Tim Burton’s New Nightmarish Flick, Miss Peregrine’s School For Peculiar Children Review

This past weekend I dragged my family out to see Miss Peregrine’s School for Peculiar Children

to indulge in Tim Burton’s newest movie, and to see if those snapchat filters lived up to the hype.

About the movie, let me just say this – it was really, really good. It was one of those movies

where I kind of didn’t want it to end, because I was enjoying it so much. The story (which

originally comes from a book) tells of a young man, Jacob, who is sent on a quest by his

grandpa. His grandpa’s orders lead him to a house on an island near Wales which is full of

peculiar children with fascinating abilities. During his time with Miss Peregrine and the

children, Jacob learns more about himself, mainly about his own peculiarity, and is ready to face

the danger and adventure that lies ahead of them. Why it was so good, was probably because of

how grim it was. Tim Burton didn’t hold back, particularly when it came to how to the monsters

appeared – imagine a mix of venom and slender man – they were terrifying.

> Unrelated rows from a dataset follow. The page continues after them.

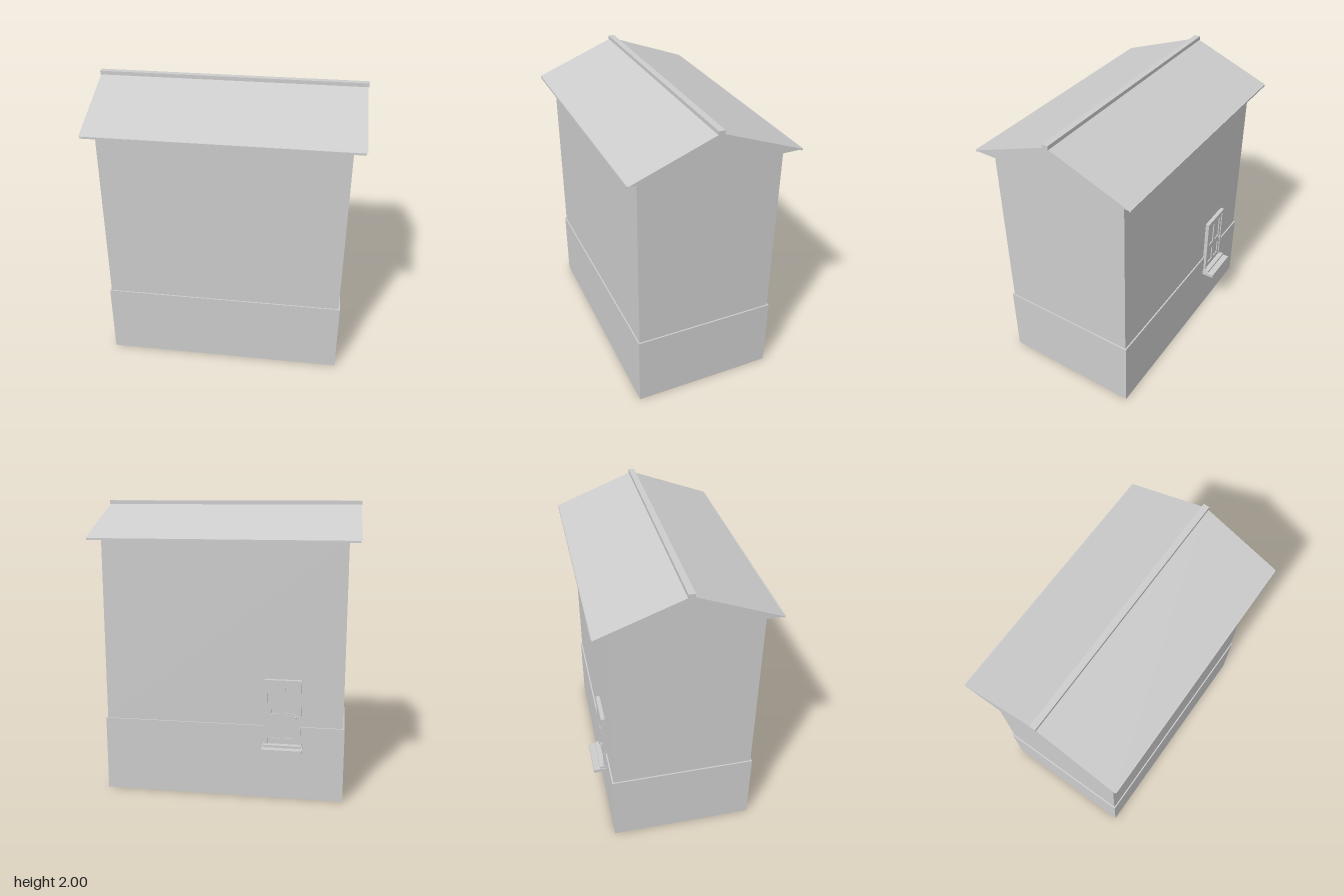
import * as THREE from 'three';

export function createModel() {
  const model = new THREE.Group();
  model.name = 'house';
  const grey = new THREE.MeshStandardMaterial({ color: 0xcccccc });
  grey.name = 'plain grey';

  const add = (name, geometry, parent = model) => {
    const mesh = new THREE.Mesh(geometry, grey);
    mesh.name = name;
    parent.add(mesh);
    return mesh;
  };
  // Box given by its minimum and maximum on each axis
  const box = (name, x0, x1, y0, y1, z0, z1, parent) => {
    const mesh = add(name, new THREE.BoxGeometry(x1 - x0, y1 - y0, z1 - z0), parent);
    mesh.position.set((x0 + x1) / 2, (y0 + y1) / 2, (z0 + z1) / 2);
    return mesh;
  };
  // Rectangular outline, wound either way as an extrude allows
  const rect = (Type, x0, x1, y0, y1) => {
    const path = new Type();
    path.moveTo(x0, y0).lineTo(x1, y0).lineTo(x1, y1).lineTo(x0, y1).closePath();
    return path;
  };
  // Flat panel with rectangular holes, lying between two depths
  const panel = (name, outline, holes, z0, z1, parent) => {
    const shape = rect(THREE.Shape, ...outline);
    holes.forEach((h) => shape.holes.push(rect(THREE.Path, ...h)));
    const geo = new THREE.ExtrudeGeometry(shape, { depth: z1 - z0, bevelEnabled: false });
    return add(name, geo.translate(0, 0, z0), parent);
  };

  // Walls and slightly wider plinth
  box('plinth', -0.823, 0.823, 0, 0.517, -0.485, 0.499);
  box('walls', -0.813, 0.813, 0.517, 1.766, -0.475, 0.49);

  // Gabled roof with closed ends and a flat soffit
  const gable = new THREE.Shape();
  gable.moveTo(-0.572, 1.766).lineTo(0.562, 1.766).lineTo(-0.004, 1.982).closePath();
  const roof = new THREE.ExtrudeGeometry(gable, { depth: 1.78, bevelEnabled: false });
  add('roof', roof.translate(0, 0, -0.89).rotateY(Math.PI / 2));
  box('ridgeCap', -0.895, 0.895, 1.972, 2, -0.018, 0.024);

  // Thin strips under the eaves
  for (const [name, z] of [['frontEaveStrip', 0.57], ['backEaveStrip', -0.56]]) {
    box(name, -0.882, 0.882, 1.754, 1.767, z - 0.006, z + 0.006);
  }

  // Back door
  const door = new THREE.Group();
  door.name = 'door';
  model.add(door);
  panel('doorFrame', [-0.533, -0.287, 0.39, 0.842], [[-0.511, -0.309, 0.392, 0.82]], -0.502, -0.47, door);
  box('doorBacking', -0.511, -0.309, 0.39, 0.82, -0.487, -0.47, door);
  const holes = [];
  for (const [y0, y1] of [[0.435, 0.555], [0.61, 0.785]]) {
    holes.push([-0.487, -0.424, y0, y1], [-0.396, -0.333, y0, y1]);
  }
  panel('doorLeaf', [-0.511, -0.309, 0.394, 0.82], holes, -0.495, -0.486, door);

  // Door handle
  box('handlePlate', -0.506, -0.493, 0.572, 0.608, -0.5, -0.494, door);
  const knob = add('doorKnob', new THREE.SphereGeometry(0.008, 12, 8), door);
  knob.position.set(-0.4995, 0.59, -0.502);

  // Doorstep in two levels
  box('upperStep', -0.538, -0.282, 0.379, 0.397, -0.53, -0.47, door);
  box('lowerStep', -0.545, -0.275, 0.354, 0.38, -0.575, -0.47, door);

  return model;
}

The Burton-esque

elements were present, of course. The dark color schemes, an ice blonde, pale actress that sort of

looks like Winona Ryder and Christina Ricci mixed together, another actor that looks like a

young Johnny Depp circa A Nightmare on Elm Street, clothing design stretching from Edward

Scissorhands and Alice in Wonderland, and of course, a lead played by a creepily thin pale boy

with dark hair and sad expression found in the majority of Burton’s films, like Corpse Bride and

Frankenweenie. Even though the movie was pretty incredible, there was one issue that many

viewers, along with myself, found pretty problematic. The entire cast was full of white people,

and one African American – Burton’s first POC lead ever. The villain, played by Samuel L.

Jackson, was unfortunately, the one black character. Burton responded to these criticisms

basically saying that his aesthetic calls for POC actors when it calls for them (which is honestly a

really poor excuse). As a whole, I’m giving the movie a good review (9/10), because it was

really intense, creative, dreamy, and had an inspiring message for people similar to Jacob that

feel like they don’t belong, but ultimately find their place with other peculiar people – which

isn’t always a bad thing.

Monique Sempertegui